Sunday, February 6, 2011

A Shout Out to OCD Reflections: Things I Have Learned The Hard Way

Imperfectly perfect

None of my progress in Exposure Therapy has come through being perfect. None of it was perfect. My therapist said this last week, and it has been on my mind. Perfection was not required in order to do my exposures, live my life, get better from OCD. In fact perfection is the enemy of ever getting started. Then I read Fellow OCD Sufferer's latest post, Things I Have Learned the Hard Way. I encourage you to go read it if you haven't already. She's getting at the heart of some really important stuff for those of us who suffer with perfectionism OCD. I especially resonated with this:
The thing that I kind of overlooked was that whole middle part - you know, the part where you have to do the work and you don't like it and you feel like it's "too soon" or "too much" or "not time yet." Yeah, I kind of forgot about that part. . .
Waiting for the day when I feel like being "better" to take action, waiting for a time when I'm 100% sure I want to be well and want to do exposure, isn't exactly a sure-fire strategy. In fact, in retrospect, it's almost doomed to fail. It is unlikely that there will come a day when suddenly getting "better" seems easy or completely "right." If that day does come, it probably means that I'm doing something wrong...
I overlooked the middle part too. Like Fellow OCD Sufferer, I am an "OCD Nerd" and had read a thesis' worth of information about OCD, and wanted to do my Exposure Therapy perfectly, which delayed me actually doing much in the way of exposures for my perfectionism for almost a year. In spite of muddling along, I am getting better. My therapist would say there is no other way, that perfection is never an option. This is both liberating and scary. The perfectionism chimes in with "Well, if you can get better, then you will REALLY have to be perfect." I am getting better at recognizing all the guises of my perfectionism, and how rickety the arguments are, and how stifling. I am heartened to read posts where a fellow sufferer gets to the heart of the matter, the moment where you move forward, in the midst of all the "not ready" "not yet" "not right" moments.
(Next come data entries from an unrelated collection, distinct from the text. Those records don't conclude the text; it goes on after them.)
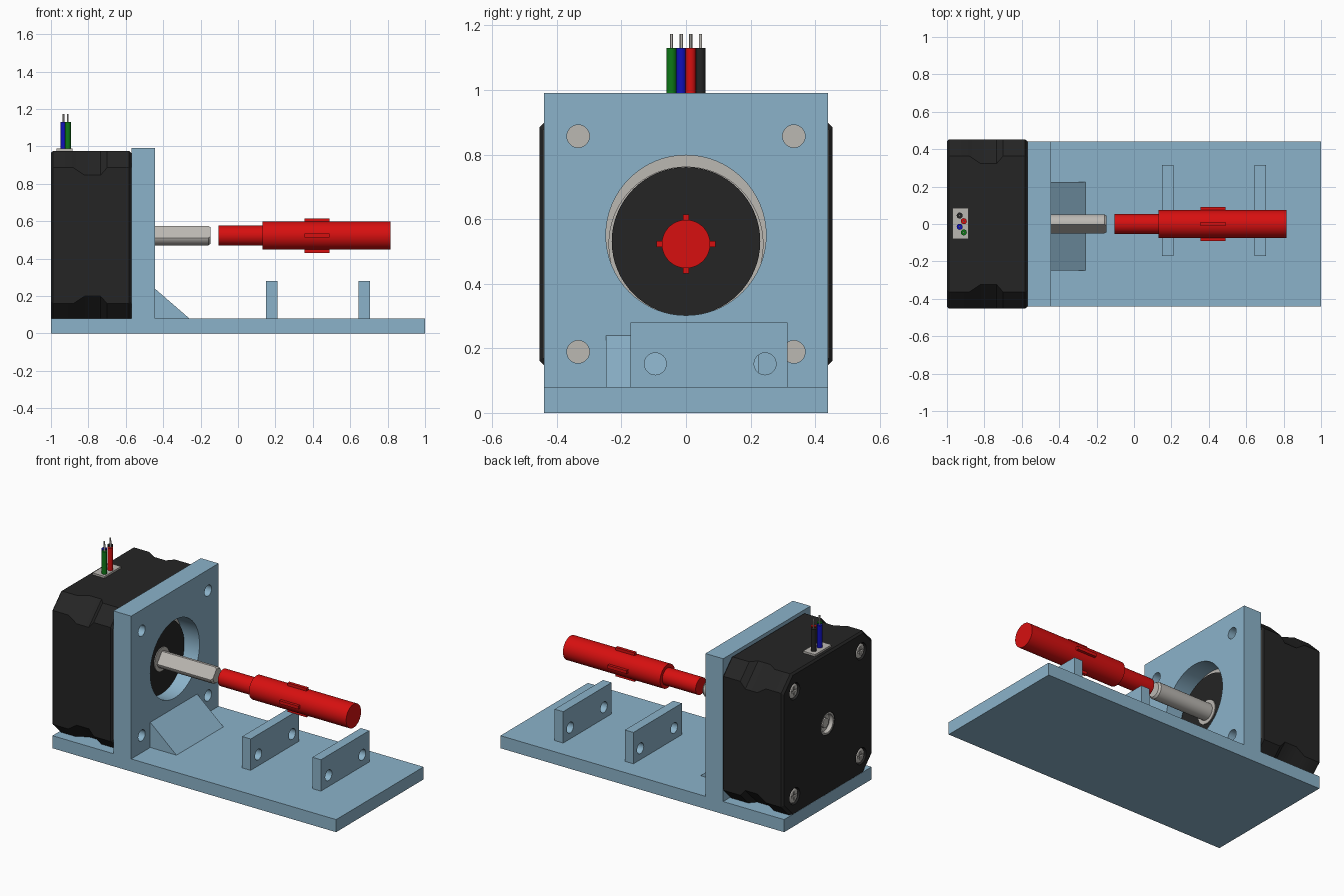
import bpy, bmesh
from math import pi, cos, sin, radians
from mathutils import Vector

if "Cube" in bpy.data.objects:
    bpy.data.objects.remove(bpy.data.objects["Cube"])


def material(name, r, g, b):
    m = bpy.data.materials.new(name)
    m.use_nodes = True
    m.diffuse_color = (r, g, b, 1)
    m.node_tree.nodes["Principled BSDF"].inputs["Base Color"].default_value = (r, g, b, 1)
    return m


BLUE = material("pale blue", 0.26, 0.45, 0.59)
BLACK = material("motor black", 0.018, 0.018, 0.018)
STEEL = material("warm grey steel", 0.5, 0.48, 0.45)
RED = material("red", 0.68, 0.005, 0.005)
GREEN = material("wire green", 0.004, 0.19, 0.008)
WIRE_BLUE = material("wire blue", 0.005, 0.005, 0.5)

AXIS_Z = 0.523    # height of the motor axis
BOLT = 0.334      # bolt offset from the motor axis
BOLTS = [(y, AXIS_Z + z) for y in (-BOLT, BOLT) for z in (-BOLT, BOLT)]


def loft(name, rings, mat):
    """Skin a closed solid through rings of equal point count."""
    bm = bmesh.new()
    loops = [[bm.verts.new(p) for p in ring] for ring in rings]
    n = len(loops[0])
    for a, b in zip(loops, loops[1:]):
        for i in range(n):
            j = (i + 1) % n
            bm.faces.new((a[i], a[j], b[j], b[i]))
    bm.faces.new(loops[0])
    bm.faces.new(loops[-1])
    bmesh.ops.recalc_face_normals(bm, faces=bm.faces)
    mesh = bpy.data.meshes.new(name)
    bm.to_mesh(mesh)
    bm.free()
    ob = bpy.data.objects.new(name, mesh)
    bpy.context.collection.objects.link(ob)
    if mat:
        mesh.materials.append(mat)
    return ob


def activate(ob):
    bpy.ops.object.select_all(action="DESELECT")
    ob.select_set(True)
    bpy.context.view_layer.objects.active = ob


def smooth(ob):
    activate(ob)
    bpy.ops.object.shade_smooth_by_angle(angle=radians(30))
    return ob


def box(name, x, y, z, mat):
    return loft(name, [[(i, y[0], z[0]), (i, y[1], z[0]), (i, y[1], z[1]), (i, y[0], z[1])]
                       for i in x], mat)


def rod(name, stations, y, z, mat, n=40):
    """Turned part along x; stations are (x, radius)."""
    return smooth(loft(name, [[(x, y + r * cos(2 * pi * i / n), z + r * sin(2 * pi * i / n))
                               for i in range(n)] for x, r in stations], mat))


def post(name, x, y, z0, z1, r, mat, n=20):
    """Upright cylinder."""
    return smooth(loft(name, [[(x + r * cos(2 * pi * i / n), y + r * sin(2 * pi * i / n), z)
                               for i in range(n)] for z in (z0, z1)], mat))


def cut(ob, cutters):
    for c in cutters:
        mod = ob.modifiers.new("cut", "BOOLEAN")
        mod.operation = "DIFFERENCE"
        mod.solver = "EXACT"
        mod.object = c
        activate(ob)
        bpy.ops.object.modifier_apply(modifier=mod.name)
        bpy.data.objects.remove(c)
    return smooth(ob)


# Bracket: base, upright plate and gusset
box("base_plate", (-1, 1), (-0.44, 0.44), (0, 0.08), BLUE)
plate = box("motor_plate", (-0.57, -0.445), (-0.44, 0.44), (0.08, 0.99), BLUE)
cut(plate, [rod("plate_bore", [(-0.7, 0.248), (-0.3, 0.248)], 0, 0.55, None, 64)]
    + [rod("bolt_bore", [(-0.7, 0.035), (-0.3, 0.035)], y, z, None) for y, z in BOLTS])
loft("gusset", [[(-0.445, y, 0.08), (-0.26, y, 0.08), (-0.445, y, 0.24)]
                for y in (-0.248, 0.225)], BLUE)

# Drilled mounting tabs
for name, x in (("inner_tab", 0.15), ("outer_tab", 0.645)):
    tab = box(name, (x, x + 0.06), (-0.172, 0.315), (0.08, 0.28), BLUE)
    cut(tab, [rod("tab_bore", [(x - 0.1, 0.034), (x + 0.15, 0.034)], y, 0.152, None)
              for y in (-0.095, 0.245)])


# Motor body: chamfered square with deeper corners around its waist
def octagon(x, h, c):
    k = h - c
    corners = [(h, -k), (h, k), (k, h), (-k, h), (-h, k), (-h, -k), (-k, -h), (k, -h)]
    return [(x, y, AXIS_Z + z) for y, z in corners]


WIDE, DEEP = (0.453, 0.09), (0.453, 0.13)
END = (0.442, 0.09)
body = loft("motor_body", [octagon(x, *s) for x, s in (
    (-1, END), (-0.988, WIDE), (-0.88, WIDE), (-0.82, DEEP), (-0.735, DEEP),
    (-0.70, WIDE), (-0.582, WIDE), (-0.57, END))], BLACK)
cut(body, [rod("screw_recess", [(-1.1, 0.052), (-0.97, 0.052)], y, z, None) for y, z in BOLTS]
    + [rod("bearing_recess", [(-1.1, 0.07), (-0.96, 0.07)], 0, AXIS_Z, None)])
body.data.materials.append(STEEL)
for f in body.data.polygons:
    if f.normal.x > 0.95 and f.center.x > -0.58:
        f.material_index = 1

# Rear screws with cross recesses
for y, z in BOLTS:
    screw = rod("rear_screw", [(-0.96, 0.045), (-0.99, 0.045), (-0.996, 0.036)], y, z, STEEL)
    cut(screw, [box("slot", (-1.05, -0.984), (y - a, y + a), (z - b, z + b), None)
                for a, b in ((0.028, 0.006), (0.006, 0.028))])

# Rear bearing
bearing = rod("rear_bearing", [(-0.95, 0.069), (-0.997, 0.069)], 0, AXIS_Z, STEEL)
cut(bearing, [rod("bearing_bore", [(-1.1, 0.058), (-0.97, 0.058)], 0, AXIS_Z, None)])
rod("rear_shaft_end", [(-0.975, 0.03), (-0.985, 0.03)], 0, AXIS_Z, STEEL)

# Front boss and its bearing ring
rod("boss_rim", [(-0.575, 0.24), (-0.562, 0.24)], 0, AXIS_Z, STEEL, 64)
rod("front_boss", [(-0.575, 0.23), (-0.54, 0.23)], 0, AXIS_Z + 0.008, BLACK, 64)
rod("front_bearing", [(-0.56, 0.075), (-0.535, 0.075)], 0, AXIS_Z, STEEL)

# Output shaft with one flat facing forward and up
shaft = rod("motor_shaft", [(-0.58, 0.052), (-0.158, 0.052), (-0.146, 0.043)], 0, AXIS_Z, STEEL)
bm = bmesh.new()
bm.from_mesh(shaft.data)
normal = Vector((0, -0.8, 0.6))
cutline = bmesh.ops.bisect_plane(bm, geom=bm.verts[:] + bm.edges[:] + bm.faces[:],
                                 plane_co=Vector((0, 0, AXIS_Z)) + normal * 0.033,
                                 plane_no=normal, clear_outer=True)
bmesh.ops.contextual_create(
    bm, geom=[e for e in cutline["geom_cut"] if isinstance(e, bmesh.types.BMEdge)])
bmesh.ops.recalc_face_normals(bm, faces=bm.faces)
bm.to_mesh(shaft.data)
bm.free()
smooth(shaft)

# Red spindle with four keys
rod("spindle", [(-0.105, 0.053), (0.13, 0.053), (0.13, 0.075), (0.815, 0.075)], 0, AXIS_Z, RED)
for name, a, b in (("side_keys", 0.092, 0.01), ("upright_keys", 0.01, 0.092)):
    box(name, (0.355, 0.49), (-a, a), (AXIS_Z - b, AXIS_Z + b), RED)

# Connector and four wires with bare ends
box("connector", (-0.97, -0.885), (-0.08, 0.086), (0.95, 0.988), STEEL)
for i, (name, mat) in enumerate((("green", GREEN), ("blue", WIRE_BLUE),
                                 ("red", RED), ("black", BLACK))):
    x = -0.91 if i % 2 == 0 else -0.932
    y = -0.045 + 0.03 * i
    post(name + "_wire", x, y, 0.98, 1.13, 0.016, mat)
    post(name + "_wire_core", x, y, 1.12, 1.173, 0.005, STEEL, 12)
  1. So true. So true.
    By the way, I'll have to try the baked oatmeal. Thanks for the suggestion. :)

  2. Ah, I've been meaning to leave a comment all week, but haven't had much time to check in with my blog and read others' posts! Thanks for the shout out :). I'm always honored when you mention me in your blog!!

    One thing you wrote really resonated with me - the OCD voice saying, "Well, if you can get better, then you will REALLY have to be perfect." So often it seems like compulsions that have long since lost their original purpose take on new meaning: a shield from having to be perfect. It feels like as long as I am still fairly impaired by my compulsions, I can allow myself to be "imperfect" in other areas of my life because I can't follow all my OCD rules and do everything else "right," too! As I find myself starting to come out on the other side of this as a much more mentally "healthy" person, I'm realizing that I don't have to go back to the way I was "before" just because I'm getting better. Before I didn't know about OCD. I didn't know about how in had sunk its teeth into so many aspects of my life. Now I have a much better understanding of how this disorder has shaped my thoughts and beliefs, and just because I am able to overcome some of my more recent contamination compulsions doesn't mean that I have to re-adopt other old compulsions!

  3. Fellow Sufferer--You are most welcome! I really got a lot out of your post. The image of impairment a shield from having to be perfect is very apt.